## PROBLEM STATEMENT
Go through the records below and report each line with "LEAF" in it.

## DATASET CONTENT
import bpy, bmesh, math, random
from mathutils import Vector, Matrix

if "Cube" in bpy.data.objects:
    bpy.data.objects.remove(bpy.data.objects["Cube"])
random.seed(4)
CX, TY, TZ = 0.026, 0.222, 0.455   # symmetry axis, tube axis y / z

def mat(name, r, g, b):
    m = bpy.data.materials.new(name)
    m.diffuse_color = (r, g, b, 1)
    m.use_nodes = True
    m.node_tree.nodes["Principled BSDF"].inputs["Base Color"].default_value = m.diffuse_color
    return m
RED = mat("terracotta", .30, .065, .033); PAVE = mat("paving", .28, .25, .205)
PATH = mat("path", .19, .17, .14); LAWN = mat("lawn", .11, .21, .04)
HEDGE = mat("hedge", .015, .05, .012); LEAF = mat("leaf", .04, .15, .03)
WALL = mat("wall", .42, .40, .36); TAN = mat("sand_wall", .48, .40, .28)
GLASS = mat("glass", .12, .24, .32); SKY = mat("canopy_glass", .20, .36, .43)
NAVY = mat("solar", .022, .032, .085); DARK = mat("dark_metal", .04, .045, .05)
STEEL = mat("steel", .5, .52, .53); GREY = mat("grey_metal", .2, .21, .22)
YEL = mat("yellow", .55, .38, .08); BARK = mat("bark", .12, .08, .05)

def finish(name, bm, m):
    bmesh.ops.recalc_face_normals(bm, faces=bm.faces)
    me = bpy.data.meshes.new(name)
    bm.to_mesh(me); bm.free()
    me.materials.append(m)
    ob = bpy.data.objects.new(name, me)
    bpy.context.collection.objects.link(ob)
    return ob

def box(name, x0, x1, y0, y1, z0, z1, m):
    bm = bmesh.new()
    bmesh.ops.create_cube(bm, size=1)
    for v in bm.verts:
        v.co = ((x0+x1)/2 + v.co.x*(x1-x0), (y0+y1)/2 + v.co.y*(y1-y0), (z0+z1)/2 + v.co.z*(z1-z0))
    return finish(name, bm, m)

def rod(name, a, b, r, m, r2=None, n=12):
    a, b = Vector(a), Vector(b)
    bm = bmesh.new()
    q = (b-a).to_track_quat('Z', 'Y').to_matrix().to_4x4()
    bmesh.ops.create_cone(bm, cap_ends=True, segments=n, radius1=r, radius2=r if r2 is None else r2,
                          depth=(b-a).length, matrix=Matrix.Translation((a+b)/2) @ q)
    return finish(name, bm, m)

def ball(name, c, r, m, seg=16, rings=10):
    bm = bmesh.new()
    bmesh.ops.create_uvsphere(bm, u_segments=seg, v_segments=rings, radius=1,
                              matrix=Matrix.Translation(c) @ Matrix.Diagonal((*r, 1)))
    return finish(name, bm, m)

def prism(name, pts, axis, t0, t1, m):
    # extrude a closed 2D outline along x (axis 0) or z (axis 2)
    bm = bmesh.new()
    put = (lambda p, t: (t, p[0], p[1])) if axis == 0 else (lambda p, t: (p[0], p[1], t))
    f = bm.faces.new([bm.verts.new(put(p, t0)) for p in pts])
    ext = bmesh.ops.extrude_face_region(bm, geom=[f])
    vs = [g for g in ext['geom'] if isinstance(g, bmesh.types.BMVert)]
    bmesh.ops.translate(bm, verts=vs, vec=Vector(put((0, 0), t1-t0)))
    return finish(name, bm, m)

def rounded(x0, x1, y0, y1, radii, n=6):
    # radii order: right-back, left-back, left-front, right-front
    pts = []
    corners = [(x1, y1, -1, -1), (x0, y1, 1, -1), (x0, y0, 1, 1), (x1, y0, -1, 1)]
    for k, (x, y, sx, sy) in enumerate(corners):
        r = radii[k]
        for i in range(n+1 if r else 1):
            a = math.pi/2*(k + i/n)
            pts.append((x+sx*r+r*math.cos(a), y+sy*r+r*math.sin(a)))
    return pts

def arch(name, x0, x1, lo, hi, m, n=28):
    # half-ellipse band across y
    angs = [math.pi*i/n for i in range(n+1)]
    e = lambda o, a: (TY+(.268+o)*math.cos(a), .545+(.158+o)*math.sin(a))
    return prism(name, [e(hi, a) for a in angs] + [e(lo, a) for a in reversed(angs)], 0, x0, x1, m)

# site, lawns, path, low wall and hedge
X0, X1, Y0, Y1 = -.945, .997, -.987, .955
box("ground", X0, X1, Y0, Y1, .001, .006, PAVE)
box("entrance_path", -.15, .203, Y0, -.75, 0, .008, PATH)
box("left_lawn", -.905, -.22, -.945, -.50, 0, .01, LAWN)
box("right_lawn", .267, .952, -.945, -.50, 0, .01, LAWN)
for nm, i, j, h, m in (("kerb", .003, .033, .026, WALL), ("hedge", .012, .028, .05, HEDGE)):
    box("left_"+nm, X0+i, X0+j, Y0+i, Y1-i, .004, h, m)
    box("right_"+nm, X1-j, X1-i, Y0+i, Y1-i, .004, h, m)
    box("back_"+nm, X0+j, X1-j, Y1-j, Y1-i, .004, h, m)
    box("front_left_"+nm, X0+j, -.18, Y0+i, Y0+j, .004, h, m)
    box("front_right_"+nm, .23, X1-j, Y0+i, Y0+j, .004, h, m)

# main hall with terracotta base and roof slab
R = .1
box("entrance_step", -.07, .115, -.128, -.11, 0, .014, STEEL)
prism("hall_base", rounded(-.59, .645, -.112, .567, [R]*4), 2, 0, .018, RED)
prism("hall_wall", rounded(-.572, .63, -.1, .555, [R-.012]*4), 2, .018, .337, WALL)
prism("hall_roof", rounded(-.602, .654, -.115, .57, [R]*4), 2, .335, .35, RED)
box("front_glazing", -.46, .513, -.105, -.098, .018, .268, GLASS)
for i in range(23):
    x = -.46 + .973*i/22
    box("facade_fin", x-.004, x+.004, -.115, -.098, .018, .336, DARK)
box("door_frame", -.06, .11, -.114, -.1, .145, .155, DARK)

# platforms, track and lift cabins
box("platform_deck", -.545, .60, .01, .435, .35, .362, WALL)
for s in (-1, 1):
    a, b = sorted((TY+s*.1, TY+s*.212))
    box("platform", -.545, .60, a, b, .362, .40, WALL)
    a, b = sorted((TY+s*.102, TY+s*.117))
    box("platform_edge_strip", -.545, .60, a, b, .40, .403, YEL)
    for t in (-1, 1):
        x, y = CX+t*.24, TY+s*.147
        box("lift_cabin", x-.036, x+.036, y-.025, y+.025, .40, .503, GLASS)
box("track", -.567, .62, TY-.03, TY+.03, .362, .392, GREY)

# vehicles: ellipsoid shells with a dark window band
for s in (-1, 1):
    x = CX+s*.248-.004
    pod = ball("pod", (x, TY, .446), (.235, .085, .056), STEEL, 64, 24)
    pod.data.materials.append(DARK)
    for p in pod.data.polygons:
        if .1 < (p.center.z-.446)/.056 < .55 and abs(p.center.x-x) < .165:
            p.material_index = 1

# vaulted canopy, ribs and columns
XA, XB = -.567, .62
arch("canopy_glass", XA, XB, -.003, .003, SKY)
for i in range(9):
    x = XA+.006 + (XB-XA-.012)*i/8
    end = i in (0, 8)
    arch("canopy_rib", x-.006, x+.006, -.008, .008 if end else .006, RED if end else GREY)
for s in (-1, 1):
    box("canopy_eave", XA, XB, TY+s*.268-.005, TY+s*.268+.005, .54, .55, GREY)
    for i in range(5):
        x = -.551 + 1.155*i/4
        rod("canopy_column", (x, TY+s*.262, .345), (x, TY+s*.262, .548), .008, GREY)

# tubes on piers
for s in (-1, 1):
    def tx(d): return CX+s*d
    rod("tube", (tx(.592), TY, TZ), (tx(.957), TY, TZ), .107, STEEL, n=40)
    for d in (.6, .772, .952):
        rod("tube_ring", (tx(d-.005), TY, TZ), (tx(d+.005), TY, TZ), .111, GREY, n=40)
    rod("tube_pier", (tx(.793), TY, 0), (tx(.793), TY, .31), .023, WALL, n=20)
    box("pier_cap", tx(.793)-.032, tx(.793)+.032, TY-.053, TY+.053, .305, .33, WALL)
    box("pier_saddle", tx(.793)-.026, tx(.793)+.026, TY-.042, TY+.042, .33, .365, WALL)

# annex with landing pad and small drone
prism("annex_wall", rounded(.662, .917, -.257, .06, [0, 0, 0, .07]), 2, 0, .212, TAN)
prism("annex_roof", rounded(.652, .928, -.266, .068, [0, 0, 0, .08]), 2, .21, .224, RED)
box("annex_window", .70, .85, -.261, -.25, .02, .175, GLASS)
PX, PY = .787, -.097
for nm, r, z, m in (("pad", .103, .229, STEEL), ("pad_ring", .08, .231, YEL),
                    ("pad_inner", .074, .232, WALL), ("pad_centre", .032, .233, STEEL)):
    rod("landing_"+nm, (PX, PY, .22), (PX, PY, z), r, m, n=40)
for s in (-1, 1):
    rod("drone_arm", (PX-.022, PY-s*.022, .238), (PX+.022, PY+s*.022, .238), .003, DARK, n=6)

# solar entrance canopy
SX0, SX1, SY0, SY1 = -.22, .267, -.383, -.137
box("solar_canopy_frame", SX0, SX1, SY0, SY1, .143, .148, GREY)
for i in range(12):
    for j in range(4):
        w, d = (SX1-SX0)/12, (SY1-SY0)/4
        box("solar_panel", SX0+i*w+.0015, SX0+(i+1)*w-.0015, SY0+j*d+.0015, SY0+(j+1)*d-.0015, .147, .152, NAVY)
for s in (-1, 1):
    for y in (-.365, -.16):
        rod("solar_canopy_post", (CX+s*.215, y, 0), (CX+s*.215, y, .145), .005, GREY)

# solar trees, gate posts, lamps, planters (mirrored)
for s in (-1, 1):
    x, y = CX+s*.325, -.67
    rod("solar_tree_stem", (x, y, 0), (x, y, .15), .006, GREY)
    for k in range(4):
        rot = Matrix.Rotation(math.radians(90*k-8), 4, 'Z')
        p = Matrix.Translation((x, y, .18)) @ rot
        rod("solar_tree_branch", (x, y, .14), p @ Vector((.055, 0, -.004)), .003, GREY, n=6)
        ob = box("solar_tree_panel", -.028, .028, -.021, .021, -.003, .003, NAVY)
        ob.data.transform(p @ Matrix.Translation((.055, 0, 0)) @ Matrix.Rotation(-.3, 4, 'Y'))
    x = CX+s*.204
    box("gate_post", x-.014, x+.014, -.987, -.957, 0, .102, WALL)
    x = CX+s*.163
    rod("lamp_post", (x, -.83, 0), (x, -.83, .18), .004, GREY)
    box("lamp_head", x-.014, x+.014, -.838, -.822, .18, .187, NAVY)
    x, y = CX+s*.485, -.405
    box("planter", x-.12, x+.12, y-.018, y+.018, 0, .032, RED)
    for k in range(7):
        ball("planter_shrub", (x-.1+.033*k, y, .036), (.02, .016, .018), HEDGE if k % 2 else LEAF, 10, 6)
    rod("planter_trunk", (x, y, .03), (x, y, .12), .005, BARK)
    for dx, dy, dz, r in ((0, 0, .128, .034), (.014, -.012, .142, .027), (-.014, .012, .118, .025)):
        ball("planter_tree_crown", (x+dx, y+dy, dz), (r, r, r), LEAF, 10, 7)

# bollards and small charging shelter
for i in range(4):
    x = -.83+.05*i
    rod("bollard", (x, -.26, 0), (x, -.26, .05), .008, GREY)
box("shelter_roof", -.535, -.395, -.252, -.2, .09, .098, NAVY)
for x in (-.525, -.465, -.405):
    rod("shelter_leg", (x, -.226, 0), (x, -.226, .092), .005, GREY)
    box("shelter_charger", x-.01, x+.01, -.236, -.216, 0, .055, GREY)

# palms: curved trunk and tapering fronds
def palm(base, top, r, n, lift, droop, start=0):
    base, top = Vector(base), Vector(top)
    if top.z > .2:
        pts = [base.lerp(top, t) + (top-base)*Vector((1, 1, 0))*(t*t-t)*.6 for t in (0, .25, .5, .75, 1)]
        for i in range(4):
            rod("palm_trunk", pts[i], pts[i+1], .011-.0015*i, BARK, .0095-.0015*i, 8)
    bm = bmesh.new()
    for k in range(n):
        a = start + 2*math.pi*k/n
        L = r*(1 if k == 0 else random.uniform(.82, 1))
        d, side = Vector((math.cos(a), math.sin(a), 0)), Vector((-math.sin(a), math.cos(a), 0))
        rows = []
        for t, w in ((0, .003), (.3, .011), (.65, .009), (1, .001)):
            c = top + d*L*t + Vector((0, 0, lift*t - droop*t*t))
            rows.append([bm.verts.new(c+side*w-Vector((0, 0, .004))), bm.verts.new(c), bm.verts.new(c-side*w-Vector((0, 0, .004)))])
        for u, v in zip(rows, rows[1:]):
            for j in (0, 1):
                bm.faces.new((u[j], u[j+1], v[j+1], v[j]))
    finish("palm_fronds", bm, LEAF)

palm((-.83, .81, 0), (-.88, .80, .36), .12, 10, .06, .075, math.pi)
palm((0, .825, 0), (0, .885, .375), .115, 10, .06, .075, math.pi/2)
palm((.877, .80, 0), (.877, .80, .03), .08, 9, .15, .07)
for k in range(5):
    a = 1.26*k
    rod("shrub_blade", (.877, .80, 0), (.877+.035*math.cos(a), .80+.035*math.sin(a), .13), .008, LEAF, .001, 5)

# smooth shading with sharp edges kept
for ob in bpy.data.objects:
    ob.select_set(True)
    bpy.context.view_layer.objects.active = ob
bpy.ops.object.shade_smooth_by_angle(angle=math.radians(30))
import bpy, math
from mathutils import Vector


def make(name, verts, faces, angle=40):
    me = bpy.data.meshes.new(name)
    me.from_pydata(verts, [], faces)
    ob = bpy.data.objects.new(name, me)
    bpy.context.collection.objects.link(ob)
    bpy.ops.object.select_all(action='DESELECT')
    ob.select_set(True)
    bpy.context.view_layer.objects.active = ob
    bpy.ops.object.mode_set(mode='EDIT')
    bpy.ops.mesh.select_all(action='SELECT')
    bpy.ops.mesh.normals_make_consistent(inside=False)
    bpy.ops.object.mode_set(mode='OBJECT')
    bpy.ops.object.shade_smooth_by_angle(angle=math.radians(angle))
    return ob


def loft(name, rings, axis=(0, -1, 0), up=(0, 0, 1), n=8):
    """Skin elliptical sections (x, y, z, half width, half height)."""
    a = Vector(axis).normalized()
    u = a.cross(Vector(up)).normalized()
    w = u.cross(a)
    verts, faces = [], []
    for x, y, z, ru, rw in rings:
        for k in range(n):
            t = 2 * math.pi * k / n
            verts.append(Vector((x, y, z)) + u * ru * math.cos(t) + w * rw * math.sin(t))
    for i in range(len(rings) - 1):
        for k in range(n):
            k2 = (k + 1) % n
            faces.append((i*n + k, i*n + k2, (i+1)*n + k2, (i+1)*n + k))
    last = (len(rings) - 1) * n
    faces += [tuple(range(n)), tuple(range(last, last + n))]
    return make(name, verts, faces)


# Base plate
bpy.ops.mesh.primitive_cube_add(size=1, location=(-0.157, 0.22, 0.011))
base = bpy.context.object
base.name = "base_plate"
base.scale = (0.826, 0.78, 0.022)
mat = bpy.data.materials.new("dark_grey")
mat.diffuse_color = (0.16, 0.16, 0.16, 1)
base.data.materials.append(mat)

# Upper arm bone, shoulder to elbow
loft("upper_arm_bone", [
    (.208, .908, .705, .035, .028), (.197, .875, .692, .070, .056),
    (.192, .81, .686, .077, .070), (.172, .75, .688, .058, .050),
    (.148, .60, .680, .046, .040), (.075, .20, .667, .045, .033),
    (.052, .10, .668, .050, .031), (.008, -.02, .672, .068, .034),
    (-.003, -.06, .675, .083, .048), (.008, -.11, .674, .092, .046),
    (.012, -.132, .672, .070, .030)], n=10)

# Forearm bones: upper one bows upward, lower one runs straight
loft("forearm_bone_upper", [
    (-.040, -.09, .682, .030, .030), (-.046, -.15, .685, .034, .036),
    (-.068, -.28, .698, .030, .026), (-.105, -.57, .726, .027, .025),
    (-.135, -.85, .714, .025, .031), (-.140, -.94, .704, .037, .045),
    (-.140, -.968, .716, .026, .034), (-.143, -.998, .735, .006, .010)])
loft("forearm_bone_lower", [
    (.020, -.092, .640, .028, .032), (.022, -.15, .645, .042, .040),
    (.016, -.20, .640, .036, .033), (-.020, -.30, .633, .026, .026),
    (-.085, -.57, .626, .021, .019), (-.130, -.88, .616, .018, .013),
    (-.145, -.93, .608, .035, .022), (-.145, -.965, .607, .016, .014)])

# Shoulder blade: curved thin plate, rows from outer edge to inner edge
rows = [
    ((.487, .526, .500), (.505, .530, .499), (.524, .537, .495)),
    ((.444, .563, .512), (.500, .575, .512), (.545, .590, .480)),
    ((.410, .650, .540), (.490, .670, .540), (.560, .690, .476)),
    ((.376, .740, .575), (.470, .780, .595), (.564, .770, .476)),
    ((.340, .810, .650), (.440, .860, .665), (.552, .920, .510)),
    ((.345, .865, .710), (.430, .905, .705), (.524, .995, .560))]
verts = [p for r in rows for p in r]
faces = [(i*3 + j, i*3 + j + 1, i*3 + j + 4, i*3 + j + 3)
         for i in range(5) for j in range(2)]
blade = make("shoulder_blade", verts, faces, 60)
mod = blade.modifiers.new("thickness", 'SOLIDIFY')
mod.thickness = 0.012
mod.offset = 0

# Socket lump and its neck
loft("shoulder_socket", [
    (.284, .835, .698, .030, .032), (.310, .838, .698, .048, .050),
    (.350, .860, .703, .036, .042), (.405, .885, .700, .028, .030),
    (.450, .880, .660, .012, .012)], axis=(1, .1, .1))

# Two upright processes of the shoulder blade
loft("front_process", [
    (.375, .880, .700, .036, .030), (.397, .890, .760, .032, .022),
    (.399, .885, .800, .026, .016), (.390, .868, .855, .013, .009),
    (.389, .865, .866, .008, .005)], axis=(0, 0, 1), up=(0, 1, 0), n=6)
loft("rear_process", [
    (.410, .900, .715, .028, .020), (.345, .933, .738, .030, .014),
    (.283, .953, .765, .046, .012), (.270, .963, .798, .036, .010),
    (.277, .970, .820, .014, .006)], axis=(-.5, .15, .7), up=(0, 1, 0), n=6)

## COMPLETED TASK
HEDGE = mat("hedge", .015, .05, .012); LEAF = mat("leaf", .04, .15, .03)
        ball("planter_shrub", (x-.1+.033*k, y, .036), (.02, .016, .018), HEDGE if k % 2 else LEAF, 10, 6)
        ball("planter_tree_crown", (x+dx, y+dy, dz), (r, r, r), LEAF, 10, 7)
    finish("palm_fronds", bm, LEAF)
    rod("shrub_blade", (.877, .80, 0), (.877+.035*math.cos(a), .80+.035*math.sin(a), .13), .008, LEAF, .001, 5)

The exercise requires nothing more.